This bibliographic essay originally appeared in the May 2013 issue of Choice (volume 50 | number 9).
A popular television show, Once Upon a Time, blares across the screen, and a number of viewers feel compelled to look up the many sources on folk and fairy tales that drive the plots. Other library patrons doing research on communities might go to bookshelves to locate ethnic, family, and regional customs and ask how widespread, evolved, or old they are. Writers might come in looking for legends to inspire novels or check out folk speech dictionaries for local color, while musicians hunt down documentation of global folk song traditions. Curators of a nearby folk museum mine historic sources for building and cooking practices.
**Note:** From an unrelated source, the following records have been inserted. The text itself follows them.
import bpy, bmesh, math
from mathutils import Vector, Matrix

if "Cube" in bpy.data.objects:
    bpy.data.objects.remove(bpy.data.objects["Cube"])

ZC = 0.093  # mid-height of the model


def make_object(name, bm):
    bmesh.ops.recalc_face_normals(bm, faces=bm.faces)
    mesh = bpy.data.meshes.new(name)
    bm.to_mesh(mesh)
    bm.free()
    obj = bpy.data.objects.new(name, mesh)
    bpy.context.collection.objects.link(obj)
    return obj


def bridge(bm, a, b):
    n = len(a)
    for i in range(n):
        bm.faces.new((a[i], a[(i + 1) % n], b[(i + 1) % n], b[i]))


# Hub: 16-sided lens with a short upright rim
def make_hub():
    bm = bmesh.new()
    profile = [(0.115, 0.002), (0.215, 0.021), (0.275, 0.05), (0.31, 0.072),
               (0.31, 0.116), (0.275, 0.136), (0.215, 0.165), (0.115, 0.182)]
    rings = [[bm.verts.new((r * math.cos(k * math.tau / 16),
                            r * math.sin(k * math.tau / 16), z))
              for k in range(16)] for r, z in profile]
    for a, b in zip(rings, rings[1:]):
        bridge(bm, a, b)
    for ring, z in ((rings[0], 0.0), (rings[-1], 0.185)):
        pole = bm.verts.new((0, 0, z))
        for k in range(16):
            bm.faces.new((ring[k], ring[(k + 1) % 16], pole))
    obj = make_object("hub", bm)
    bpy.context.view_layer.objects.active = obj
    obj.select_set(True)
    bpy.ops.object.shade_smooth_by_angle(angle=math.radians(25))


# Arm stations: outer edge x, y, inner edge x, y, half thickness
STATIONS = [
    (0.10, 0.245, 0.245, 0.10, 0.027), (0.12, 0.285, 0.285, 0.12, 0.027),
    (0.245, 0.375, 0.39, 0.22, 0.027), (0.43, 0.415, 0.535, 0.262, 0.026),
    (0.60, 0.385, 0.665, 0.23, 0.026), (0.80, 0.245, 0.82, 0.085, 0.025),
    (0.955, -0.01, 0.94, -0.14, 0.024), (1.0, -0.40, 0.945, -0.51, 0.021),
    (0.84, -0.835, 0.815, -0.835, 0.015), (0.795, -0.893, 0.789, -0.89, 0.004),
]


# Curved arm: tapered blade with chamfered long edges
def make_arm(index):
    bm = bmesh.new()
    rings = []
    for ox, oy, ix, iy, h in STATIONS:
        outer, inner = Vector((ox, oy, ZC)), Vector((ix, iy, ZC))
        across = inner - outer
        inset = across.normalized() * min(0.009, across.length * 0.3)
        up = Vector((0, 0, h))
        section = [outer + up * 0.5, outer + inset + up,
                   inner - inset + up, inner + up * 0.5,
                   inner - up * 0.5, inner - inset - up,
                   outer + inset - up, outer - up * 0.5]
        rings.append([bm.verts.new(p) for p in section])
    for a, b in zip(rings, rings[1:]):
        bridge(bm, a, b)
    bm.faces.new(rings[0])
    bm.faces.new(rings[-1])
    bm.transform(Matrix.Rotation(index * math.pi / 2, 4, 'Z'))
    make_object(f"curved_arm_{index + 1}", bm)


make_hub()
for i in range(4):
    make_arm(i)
Professors and students alike find provocative parallels among troves of sagas and epics in folk literature, or check out whether a recently heard rumor fits the profile of an “urban legend.”
Integrating these different topics in the library is the subject heading of folklore and folklife studies, a scholarly pursuit in many universities as independent majors and minors and curricula embedded in anthropology, English, communications, and area, cultural, heritage, and ethnic studies. Folklore and folklife studies also is evident in popular discourse on cultural heritage and its conservation, and in the public sector, organizations, businesses, museums, galleries, historical societies, arts councils, governmental agencies, and cultural centers collect and disseminate information on folklore and folklife studies. At the national level, the American Folklife Center at the Library of Congress and the Smithsonian Center for Folklife and Cultural Heritage in Washington, DC, and the American Folklore Society based in Columbus, Ohio, as well as the International Society for Ethnology and Folklore and the International Society for Folk Narrative Research on a global level offer resources to folklorists and ethnologists, the terms typically used to refer to professionals devoted to the subject.
This essay suggests books in English that cover traditions internationally, with a concentration of works on the U.S. scene published since 1993. This date marks the publication of the second of two bibliographic essays in American Studies International on American folklore and folklife studies. Folklore and folklife studies has grown considerably since the late twentieth century, with topics, groups, and genres not previously covered, such as digital and visual culture, bodylore, and computational folkloristics. The main online bibliographic resource for the discipline is the MLA International Bibliography covering folklore books and periodicals published since 1884. Open Folklore, an online resource created by the American Folklore Society and Indiana University Libraries, is also useful to provide access to scholarship in books, journals, websites, and gray literature.
 See Simon J. Bronner, “Exploring American Traditions: A Survey of Folklore and Folklife Research in American Studies,” American Studies International 31 (1993): 4-36; Richard M. Dorson, “American Folklore Bibliography,” American Studies International 16 (1977): 23-37.
Simon J. Bronner, PhD, is distinguished professor of American Studies and folklore and chair of the American Studies Program at the Pennsylvania State University, Harrisburg. He can be contacted at email@example.com.